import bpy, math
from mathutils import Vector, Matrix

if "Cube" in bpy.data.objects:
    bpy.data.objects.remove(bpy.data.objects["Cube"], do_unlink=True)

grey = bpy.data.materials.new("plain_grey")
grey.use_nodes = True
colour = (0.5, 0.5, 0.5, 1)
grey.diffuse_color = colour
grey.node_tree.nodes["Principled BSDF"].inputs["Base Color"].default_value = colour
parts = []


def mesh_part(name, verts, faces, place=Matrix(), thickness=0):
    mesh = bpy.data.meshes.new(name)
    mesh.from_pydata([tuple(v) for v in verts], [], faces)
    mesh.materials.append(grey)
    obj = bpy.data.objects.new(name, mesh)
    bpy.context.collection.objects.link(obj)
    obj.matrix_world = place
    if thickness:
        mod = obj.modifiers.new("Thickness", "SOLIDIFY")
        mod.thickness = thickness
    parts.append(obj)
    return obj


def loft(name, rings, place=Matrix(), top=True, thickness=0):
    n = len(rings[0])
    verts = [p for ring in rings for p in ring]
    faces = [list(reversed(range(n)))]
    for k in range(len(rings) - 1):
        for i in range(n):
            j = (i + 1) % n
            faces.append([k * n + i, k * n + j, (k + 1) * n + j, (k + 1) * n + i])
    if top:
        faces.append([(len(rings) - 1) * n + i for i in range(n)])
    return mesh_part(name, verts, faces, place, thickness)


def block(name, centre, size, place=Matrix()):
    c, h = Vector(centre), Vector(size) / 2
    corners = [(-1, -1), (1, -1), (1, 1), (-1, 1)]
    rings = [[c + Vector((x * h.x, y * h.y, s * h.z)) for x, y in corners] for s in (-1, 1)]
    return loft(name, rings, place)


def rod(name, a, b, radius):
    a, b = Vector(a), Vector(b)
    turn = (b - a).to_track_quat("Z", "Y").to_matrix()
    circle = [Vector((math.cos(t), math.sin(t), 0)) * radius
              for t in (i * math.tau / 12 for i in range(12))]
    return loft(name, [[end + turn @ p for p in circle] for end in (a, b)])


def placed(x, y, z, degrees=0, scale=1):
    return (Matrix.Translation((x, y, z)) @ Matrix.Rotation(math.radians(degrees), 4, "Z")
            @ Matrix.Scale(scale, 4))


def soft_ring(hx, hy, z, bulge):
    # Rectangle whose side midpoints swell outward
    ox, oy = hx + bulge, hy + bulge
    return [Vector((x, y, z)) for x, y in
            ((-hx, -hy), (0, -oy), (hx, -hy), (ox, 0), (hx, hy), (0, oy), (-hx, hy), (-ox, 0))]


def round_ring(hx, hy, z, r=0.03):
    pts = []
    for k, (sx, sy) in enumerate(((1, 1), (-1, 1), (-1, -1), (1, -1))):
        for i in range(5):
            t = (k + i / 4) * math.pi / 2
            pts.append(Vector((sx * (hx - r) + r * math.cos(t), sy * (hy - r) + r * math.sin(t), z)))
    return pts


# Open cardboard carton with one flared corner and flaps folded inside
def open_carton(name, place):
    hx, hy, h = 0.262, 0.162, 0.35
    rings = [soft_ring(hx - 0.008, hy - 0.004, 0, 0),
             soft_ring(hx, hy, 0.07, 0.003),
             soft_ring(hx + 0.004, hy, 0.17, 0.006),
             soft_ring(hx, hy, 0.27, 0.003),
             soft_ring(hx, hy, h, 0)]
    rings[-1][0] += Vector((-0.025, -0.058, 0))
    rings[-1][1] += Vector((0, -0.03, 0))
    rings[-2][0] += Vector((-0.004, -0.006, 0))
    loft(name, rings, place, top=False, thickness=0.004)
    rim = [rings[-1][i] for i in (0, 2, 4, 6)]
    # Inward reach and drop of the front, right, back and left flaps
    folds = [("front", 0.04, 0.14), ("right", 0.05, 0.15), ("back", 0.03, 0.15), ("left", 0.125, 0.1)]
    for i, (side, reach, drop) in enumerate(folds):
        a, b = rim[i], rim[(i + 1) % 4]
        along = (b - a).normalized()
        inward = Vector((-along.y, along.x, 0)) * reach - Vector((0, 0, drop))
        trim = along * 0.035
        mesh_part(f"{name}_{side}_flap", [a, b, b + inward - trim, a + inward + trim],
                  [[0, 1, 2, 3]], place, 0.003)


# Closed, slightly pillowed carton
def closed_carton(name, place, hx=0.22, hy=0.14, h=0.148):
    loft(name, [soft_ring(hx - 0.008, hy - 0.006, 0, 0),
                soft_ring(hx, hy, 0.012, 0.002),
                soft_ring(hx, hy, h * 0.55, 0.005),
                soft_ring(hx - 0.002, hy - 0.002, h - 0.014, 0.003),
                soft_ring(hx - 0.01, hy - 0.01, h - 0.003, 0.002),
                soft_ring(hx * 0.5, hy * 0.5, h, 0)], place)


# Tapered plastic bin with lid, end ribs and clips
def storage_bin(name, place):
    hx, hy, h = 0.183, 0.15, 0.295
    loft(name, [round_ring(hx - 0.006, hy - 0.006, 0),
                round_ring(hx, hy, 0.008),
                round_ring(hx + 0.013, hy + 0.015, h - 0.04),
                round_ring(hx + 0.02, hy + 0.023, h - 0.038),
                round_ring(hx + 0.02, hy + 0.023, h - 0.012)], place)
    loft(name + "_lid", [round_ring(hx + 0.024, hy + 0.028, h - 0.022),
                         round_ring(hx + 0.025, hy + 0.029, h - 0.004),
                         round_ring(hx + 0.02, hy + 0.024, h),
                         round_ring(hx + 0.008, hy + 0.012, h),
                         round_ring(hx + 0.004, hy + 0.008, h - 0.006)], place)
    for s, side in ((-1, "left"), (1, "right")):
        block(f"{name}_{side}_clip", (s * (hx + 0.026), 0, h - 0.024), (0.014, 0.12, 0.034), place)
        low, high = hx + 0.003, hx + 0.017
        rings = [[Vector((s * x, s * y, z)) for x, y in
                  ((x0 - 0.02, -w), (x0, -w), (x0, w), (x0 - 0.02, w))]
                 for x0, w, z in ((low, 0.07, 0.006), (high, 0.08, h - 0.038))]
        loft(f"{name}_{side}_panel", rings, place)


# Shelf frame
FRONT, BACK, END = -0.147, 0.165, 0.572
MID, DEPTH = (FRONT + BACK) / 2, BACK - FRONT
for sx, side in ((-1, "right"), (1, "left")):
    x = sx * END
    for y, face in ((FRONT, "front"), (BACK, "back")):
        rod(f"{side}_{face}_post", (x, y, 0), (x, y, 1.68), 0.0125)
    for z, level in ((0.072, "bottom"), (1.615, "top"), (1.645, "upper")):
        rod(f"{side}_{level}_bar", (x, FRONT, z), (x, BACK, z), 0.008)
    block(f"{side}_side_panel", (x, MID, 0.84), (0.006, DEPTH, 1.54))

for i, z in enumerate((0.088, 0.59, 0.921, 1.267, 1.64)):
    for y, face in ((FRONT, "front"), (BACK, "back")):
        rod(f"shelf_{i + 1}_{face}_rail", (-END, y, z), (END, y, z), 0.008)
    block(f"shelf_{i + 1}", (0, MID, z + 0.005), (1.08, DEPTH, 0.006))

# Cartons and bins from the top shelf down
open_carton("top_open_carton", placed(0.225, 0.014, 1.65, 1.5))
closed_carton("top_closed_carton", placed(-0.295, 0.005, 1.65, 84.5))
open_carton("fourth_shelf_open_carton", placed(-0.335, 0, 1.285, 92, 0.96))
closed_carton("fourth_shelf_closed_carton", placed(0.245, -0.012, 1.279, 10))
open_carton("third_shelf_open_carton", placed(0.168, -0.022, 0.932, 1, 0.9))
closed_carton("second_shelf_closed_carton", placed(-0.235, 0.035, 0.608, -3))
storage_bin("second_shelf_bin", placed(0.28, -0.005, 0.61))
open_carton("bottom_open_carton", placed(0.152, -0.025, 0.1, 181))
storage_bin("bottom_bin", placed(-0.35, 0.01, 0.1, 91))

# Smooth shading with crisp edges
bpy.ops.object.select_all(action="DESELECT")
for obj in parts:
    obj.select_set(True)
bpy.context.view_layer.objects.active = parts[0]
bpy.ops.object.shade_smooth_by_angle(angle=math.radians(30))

# # # #

* _ASSIGNED TASK_:
Copy out each line of the material above that holds the word "Cube".

* _ANSWER SECTION_:
if "Cube" in bpy.data.objects:
    bpy.data.objects.remove(bpy.data.objects["Cube"], do_unlink=True)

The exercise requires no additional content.